# WORK TO BE COMPLETED
Your answer should hold only the lines from the start of the data below through the line with "v.co[i] -= math.copysign(random.random()", copied exactly, with pictures left out.

[Source texts of formatted documents]
####################

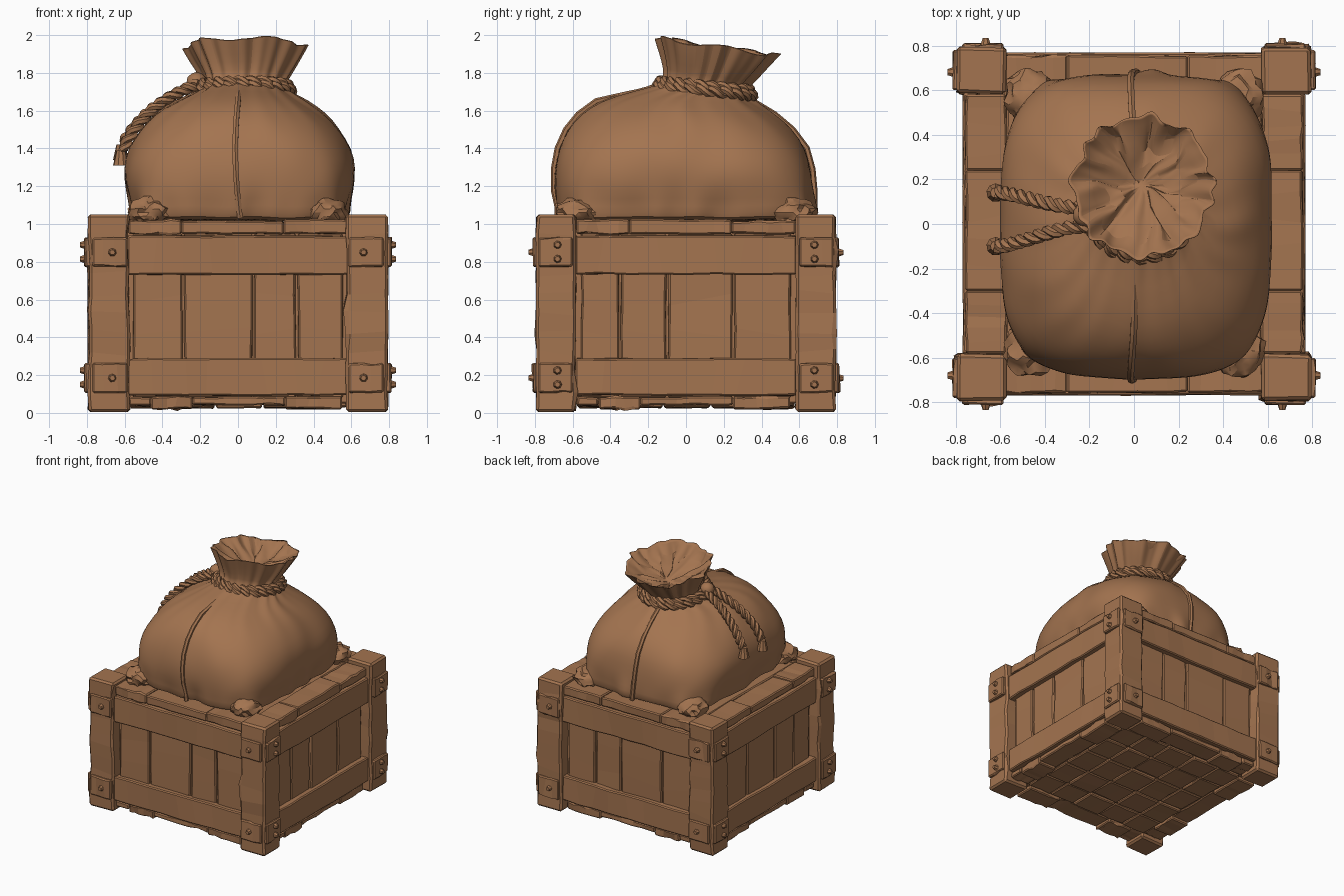
import bpy, bmesh, math, random
from mathutils import Vector, noise

random.seed(7)
if "Cube" in bpy.data.objects:
    bpy.data.objects.remove(bpy.data.objects["Cube"])

brown = bpy.data.materials.new("warm_brown")
brown.use_nodes = True
colour = (0.37, 0.175, 0.08, 1)
brown.diffuse_color = colour
brown.node_tree.nodes["Principled BSDF"].inputs["Base Color"].default_value = colour


def shade(obj, degrees):
    bpy.ops.object.select_all(action='DESELECT')
    obj.select_set(True)
    bpy.context.view_layer.objects.active = obj
    bpy.ops.object.shade_smooth_by_angle(angle=math.radians(degrees))


def finish(name, bm, smooth=None):
    bmesh.ops.recalc_face_normals(bm, faces=bm.faces)
    mesh = bpy.data.meshes.new(name)
    bm.to_mesh(mesh)
    bm.free()
    mesh.materials.append(brown)
    obj = bpy.data.objects.new(name, mesh)
    bpy.context.collection.objects.link(obj)
    if smooth:
        shade(obj, smooth)
    return obj


def board(name, x, y, z, chip=0.008, cuts=4, bevel=0.008):
    """Hand-hewn board between two limits on each axis: a box with worn long edges."""
    size = [abs(pair[1] - pair[0]) for pair in (x, y, z)]
    mid = Vector(sum(pair) / 2 for pair in (x, y, z))
    axis = size.index(max(size))
    bm = bmesh.new()
    bmesh.ops.create_cube(bm, size=1)
    bmesh.ops.scale(bm, verts=bm.verts, vec=size)
    along = [e for e in bm.edges if abs(e.verts[0].co[axis] - e.verts[1].co[axis]) > 1e-5]
    if cuts:
        bmesh.ops.subdivide_edges(bm, edges=along, cuts=cuts)
    for v in bm.verts:
        for i in range(3):
            if i != axis:
                v.co[i] -= math.copysign(random.random() ** 2 * chip, v.co[i])
            elif abs(v.co[i]) < size[i] * 0.49:
                v.co[i] += random.uniform(-0.2, 0.2) * size[i] / (cuts + 1)
    sharp = [e for e in bm.edges if e.calc_face_angle(0) > 0.8]
    bmesh.ops.bevel(bm, geom=sharp, offset=bevel, segments=1, affect='EDGES')
    bmesh.ops.translate(bm, verts=bm.verts, vec=mid)
    return finish(name, bm)


def wall_board(name, axis, sign, span, depth, z, **kw):
    """Board on one of four walls: span runs along the wall, depth runs outwards."""
    across = (depth[0] * sign, depth[1] * sign)
    x, y = (span, across) if axis == 'y' else (across, span)
    board(name, x, y, z, **kw)


def pairs(values):
    return list(zip(values, values[1:]))


# Crate core and walls
core = (-.7, .7)
board("crate_core", core, core, (.05, .97), chip=0, cuts=0)
splits = {'y': [-.56, -.29, .08, .31, .56], 'x': [-.56, -.35, -.1, .25, .56]}
for axis in splits:
    for sign in (-1, 1):
        for a, b in pairs(splits[axis]):
            face = .73 + random.uniform(-.006, .004)
            wall_board("wall_plank", axis, sign, (a + .003, b - .003), (.68, face), (.08, .95))
        for z in ((.09, .29), (.73, .94)):
            wall_board("wall_rail", axis, sign, (-.585, .585), (.7, .77), z, cuts=7)
        for span in pairs([-.58, -.3, .24, .58]):
            top = 1.02 + random.uniform(-.012, .008)
            wall_board("lid_edge_board", axis, sign, span, (.57, .758), (.945, top))
        for i, span in enumerate(pairs([-.58, -.46, -.24, .25, .55])):
            low = .018 if i % 2 else .038
            wall_board("base_edge_board", axis, sign, span, (.58, .75), (low, .088))

# Lid planks and base slabs
cells = pairs([-.58, -.36, -.12, .13, .36, .58])
gap = .004
for a, b in cells:
    x = (a + gap, b - gap)
    board("lid_plank", x, (-.575, .575), (.95, 1.01 + random.uniform(-.01, .005)), cuts=5)
    for c, d in cells:
        board("base_slab", x, (c + gap, d - gap), (.02 + random.uniform(0, .015), .07), cuts=1)


# Corner posts with plates and bolts
def bolt(centre, direction):
    bm = bmesh.new()
    bmesh.ops.create_cone(bm, cap_ends=True, segments=7, radius1=.024, radius2=.014, depth=.03)
    turn = Vector((0, 0, 1)).rotation_difference(Vector(direction))
    bmesh.ops.rotate(bm, verts=bm.verts, matrix=turn.to_matrix())
    bmesh.ops.translate(bm, verts=bm.verts, vec=centre)
    finish("bolt", bm)


for sx in (-1, 1):
    for sy in (-1, 1):
        def corner(name, x, y, z, **kw):
            board(name, [v * sx for v in x], [v * sy for v in y], z, **kw)

        corner("corner_post", (.57, .796), (.58, .796), (.005, 1.05), cuts=9, chip=.012, bevel=.014)
        for z in (.185, .85):
            height = (z - .08, z + .08)
            corner("front_plate", (.585, .77), (.77, .812), height, cuts=2)
            corner("side_plate", (.77, .815), (.6, .78), height, cuts=2)
            bolt((.665 * sx, .818 * sy, z), (0, sy, 0))
            for dz in (-.035, .04):
                bolt((.822 * sx, .68 * sy, z + dz), (sx, 0, 0))

# Sack outline: height, centre y, half width, half depth
outline = [
    (1.012, 0, .50, .60), (1.03, 0, .575, .675), (1.09, 0, .57, .675), (1.18, -.01, .60, .685),
    (1.29, -.015, .615, .68), (1.4, -.02, .59, .655), (1.5, -.035, .53, .595), (1.58, -.05, .455, .515),
    (1.65, -.06, .35, .41), (1.69, .02, .265, .31), (1.725, .1, .20, .205), (1.78, .12, .225, .225),
    (1.87, .15, .28, .275), (1.955, .17, .325, .325)]
inside = [(1.82 + .13 * f ** 3, .17, .325 * f, .325 * f) for f in (.95, .75, .55, .33, .1)]
SEG = 96


def pleat(t):
    return .6 * math.sin(15 * t + 1.5 * math.sin(3 * t)) + .5 * math.sin(8 * t + 2) + .3 * math.sin(23 * t)


bm = bmesh.new()
loops = []
for k, (z, cy, rx, ry) in enumerate(outline + inside):
    square = max(2, 4.4 - 3.6 * (z - 1))
    fold = .065 * math.exp(-((min(z, 1.8) - 1.8) / .16) ** 2) + (.025 if z < 1.1 else 0)
    tilt = .15 * min(max((z - 1.66) / .1, 0), 1)
    loop = []
    for s in range(SEG):
        t = 2 * math.pi * s / SEG
        c, d = math.cos(t), math.sin(t)
        r = (1 + fold * pleat(t)) / (abs(c) ** square + abs(d) ** square) ** (1 / square)
        p = Vector((.01 + .03 * tilt / .15 + rx * r * c, cy + ry * r * d, z - tilt * ry * r * d))
        if z < 1.7:
            p += noise.noise_vector(p * 5) * .012
        elif k > len(outline):
            p += noise.noise_vector(p * 15) * .06
        elif z > 1.85:
            p.z += .012 * math.sin(5 * t + 1)
        loop.append(bm.verts.new(p))
    loops.append(loop)
for a, b in pairs(loops):
    for s in range(SEG):
        q = (s + 1) % SEG
        bm.faces.new((a[s], a[q], b[q], b[s]))
bm.faces.new(loops[0][::-1])
bm.faces.new(loops[-1])
sack = finish("sack", bm, 35)
soften = sack.modifiers.new("soften", 'SUBSURF')
soften.levels = soften.render_levels = 1

# Gathered ears at the lower sack corners
for sx in (-1, 1):
    for sy in (-1, 1):
        bm = bmesh.new()
        bmesh.ops.create_icosphere(bm, subdivisions=3, radius=1)
        for v in bm.verts:
            v.co *= 1 + .3 * noise.noise(v.co * 2.5 + Vector((sx, sy, 0)))
            v.co = Vector((.47 * sx + v.co.x * .11, .57 * sy + v.co.y * .12, 1.06 + max(v.co.z, -.6) * .075))
        finish("sack_ear", bm, 30)


def tube(name, points, radius, cyclic=False):
    data = bpy.data.curves.new(name, 'CURVE')
    data.dimensions = '3D'
    data.bevel_depth, data.bevel_resolution, data.use_fill_caps = radius, 1, True
    line = data.splines.new('POLY')
    line.points.add(len(points) - 1)
    for dot, p in zip(line.points, points):
        dot.co = (*p, 1)
    line.use_cyclic_u = cyclic
    data.materials.append(brown)
    obj = bpy.data.objects.new(name, data)
    bpy.context.collection.objects.link(obj)
    bpy.ops.object.select_all(action='DESELECT')
    obj.select_set(True)
    bpy.context.view_layer.objects.active = obj
    bpy.ops.object.convert(target='MESH')
    shade(bpy.context.view_layer.objects.active, 40)


# Front and back seams follow the sack outline
for sy in (-1, 1):
    tube("sack_seam", [(.015 - .03 * math.sin(4 * z - 4), cy + sy * (ry + .004), z)
                       for z, cy, rx, ry in outline[1:11]], .017)


def rope(name, path, turns, cyclic=False):
    """Two strands twisted around a path."""
    count = len(path)
    for phase in (0, math.pi):
        strand = []
        for i, p in enumerate(path):
            before = path[i - 1] if cyclic else path[max(i - 1, 0)]
            after = path[(i + 1) % count] if cyclic else path[min(i + 1, count - 1)]
            tangent = (after - before).normalized()
            u = tangent.cross(Vector((.1, .3, 1))).normalized()
            a = 2 * math.pi * turns * i / (count if cyclic else count - 1) + phase
            strand.append(p + (u * math.cos(a) + tangent.cross(u) * math.sin(a)) * .016)
        tube(name, strand, .019, cyclic)


# Rope around the neck, its knot and two hanging tails
angles = [2 * math.pi * i / 120 for i in range(120)]
for z, r in ((1.73, .235), (1.705, .25)):
    rope("neck_rope", [Vector((.03 + r * math.cos(t), .1 + r * math.sin(t), z - .1 * r * math.sin(t)))
                       for t in angles], 12, True)
bm = bmesh.new()
bmesh.ops.create_icosphere(bm, subdivisions=2, radius=.055)
bmesh.ops.translate(bm, verts=bm.verts, vec=(-.22, .04, 1.75))
finish("rope_knot", bm, 40)
for start, end, low in ((.07, .14, 1.42), (-.01, -.1, 1.39)):
    a, b, c, d = map(Vector, ((-.21, start, 1.74), (-.36, start, 1.69), (-.53, end, 1.58), (-.61, end, low)))
    path = []
    for i in range(49):
        t = i / 48
        m = 1 - t
        path.append(a * m**3 + b * 3 * m * m * t + c * 3 * m * t * t + d * t**3)
    rope("rope_tail", path, 5)
    bm = bmesh.new()
    bmesh.ops.create_cone(bm, cap_ends=True, segments=9, radius1=.042, radius2=.024, depth=.08)
    bmesh.ops.translate(bm, verts=bm.verts, vec=d + Vector((-.01, 0, -.04)))
    finish("rope_tassel", bm, 30)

####################

# RESPONSE
import bpy, bmesh, math, random
from mathutils import Vector, noise

random.seed(7)
if "Cube" in bpy.data.objects:
    bpy.data.objects.remove(bpy.data.objects["Cube"])

brown = bpy.data.materials.new("warm_brown")
brown.use_nodes = True
colour = (0.37, 0.175, 0.08, 1)
brown.diffuse_color = colour
brown.node_tree.nodes["Principled BSDF"].inputs["Base Color"].default_value = colour


def shade(obj, degrees):
    bpy.ops.object.select_all(action='DESELECT')
    obj.select_set(True)
    bpy.context.view_layer.objects.active = obj
    bpy.ops.object.shade_smooth_by_angle(angle=math.radians(degrees))


def finish(name, bm, smooth=None):
    bmesh.ops.recalc_face_normals(bm, faces=bm.faces)
    mesh = bpy.data.meshes.new(name)
    bm.to_mesh(mesh)
    bm.free()
    mesh.materials.append(brown)
    obj = bpy.data.objects.new(name, mesh)
    bpy.context.collection.objects.link(obj)
    if smooth:
        shade(obj, smooth)
    return obj


def board(name, x, y, z, chip=0.008, cuts=4, bevel=0.008):
    """Hand-hewn board between two limits on each axis: a box with worn long edges."""
    size = [abs(pair[1] - pair[0]) for pair in (x, y, z)]
    mid = Vector(sum(pair) / 2 for pair in (x, y, z))
    axis = size.index(max(size))
    bm = bmesh.new()
    bmesh.ops.create_cube(bm, size=1)
    bmesh.ops.scale(bm, verts=bm.verts, vec=size)
    along = [e for e in bm.edges if abs(e.verts[0].co[axis] - e.verts[1].co[axis]) > 1e-5]
    if cuts:
        bmesh.ops.subdivide_edges(bm, edges=along, cuts=cuts)
    for v in bm.verts:
        for i in range(3):
            if i != axis:
                v.co[i] -= math.copysign(random.random() ** 2 * chip, v.co[i])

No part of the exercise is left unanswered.